◆ What you are asked to do:
Every line of the records below that holds the word "faces" should be copied out.

◆ Data for this task:

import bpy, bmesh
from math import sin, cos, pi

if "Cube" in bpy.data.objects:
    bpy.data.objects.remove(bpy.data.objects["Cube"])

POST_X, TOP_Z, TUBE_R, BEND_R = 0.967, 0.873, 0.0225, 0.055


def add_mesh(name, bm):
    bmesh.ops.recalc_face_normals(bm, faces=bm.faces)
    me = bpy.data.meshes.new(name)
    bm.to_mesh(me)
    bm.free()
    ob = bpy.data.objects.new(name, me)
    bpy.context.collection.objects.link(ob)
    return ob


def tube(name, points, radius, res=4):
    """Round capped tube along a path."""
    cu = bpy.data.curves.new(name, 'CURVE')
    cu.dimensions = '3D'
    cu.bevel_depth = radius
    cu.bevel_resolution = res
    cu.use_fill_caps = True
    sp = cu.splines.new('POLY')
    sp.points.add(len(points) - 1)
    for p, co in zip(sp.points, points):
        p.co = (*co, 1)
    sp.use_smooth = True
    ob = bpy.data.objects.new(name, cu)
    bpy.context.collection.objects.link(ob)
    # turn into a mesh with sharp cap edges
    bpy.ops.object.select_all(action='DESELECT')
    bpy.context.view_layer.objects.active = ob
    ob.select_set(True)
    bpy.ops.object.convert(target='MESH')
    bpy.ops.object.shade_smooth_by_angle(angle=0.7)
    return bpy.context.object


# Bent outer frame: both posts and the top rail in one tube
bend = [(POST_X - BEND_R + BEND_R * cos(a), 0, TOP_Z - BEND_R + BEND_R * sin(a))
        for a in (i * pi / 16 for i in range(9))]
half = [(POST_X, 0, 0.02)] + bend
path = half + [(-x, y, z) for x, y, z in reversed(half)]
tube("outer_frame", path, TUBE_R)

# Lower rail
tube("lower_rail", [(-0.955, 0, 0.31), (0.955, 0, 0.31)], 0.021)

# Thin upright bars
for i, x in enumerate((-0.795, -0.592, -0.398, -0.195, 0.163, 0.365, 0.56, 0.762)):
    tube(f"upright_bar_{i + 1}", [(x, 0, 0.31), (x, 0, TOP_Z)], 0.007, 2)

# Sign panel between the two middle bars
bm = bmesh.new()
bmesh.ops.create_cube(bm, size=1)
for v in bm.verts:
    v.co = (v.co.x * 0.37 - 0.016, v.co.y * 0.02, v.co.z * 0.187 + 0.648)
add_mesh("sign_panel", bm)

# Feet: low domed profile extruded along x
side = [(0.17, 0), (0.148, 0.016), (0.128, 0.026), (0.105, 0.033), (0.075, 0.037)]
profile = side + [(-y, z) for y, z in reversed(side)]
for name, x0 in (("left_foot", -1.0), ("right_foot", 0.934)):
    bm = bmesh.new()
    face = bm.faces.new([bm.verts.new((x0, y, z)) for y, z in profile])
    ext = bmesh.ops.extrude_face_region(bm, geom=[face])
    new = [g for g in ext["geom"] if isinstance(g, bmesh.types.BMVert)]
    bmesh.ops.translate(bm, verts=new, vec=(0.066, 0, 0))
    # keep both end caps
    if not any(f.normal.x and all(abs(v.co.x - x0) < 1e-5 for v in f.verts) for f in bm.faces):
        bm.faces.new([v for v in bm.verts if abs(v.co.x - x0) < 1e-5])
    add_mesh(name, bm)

◆ Response:
    bmesh.ops.recalc_face_normals(bm, faces=bm.faces)
    face = bm.faces.new([bm.verts.new((x0, y, z)) for y, z in profile])
    if not any(f.normal.x and all(abs(v.co.x - x0) < 1e-5 for v in f.verts) for f in bm.faces):
        bm.faces.new([v for v in bm.verts if abs(v.co.x - x0) < 1e-5])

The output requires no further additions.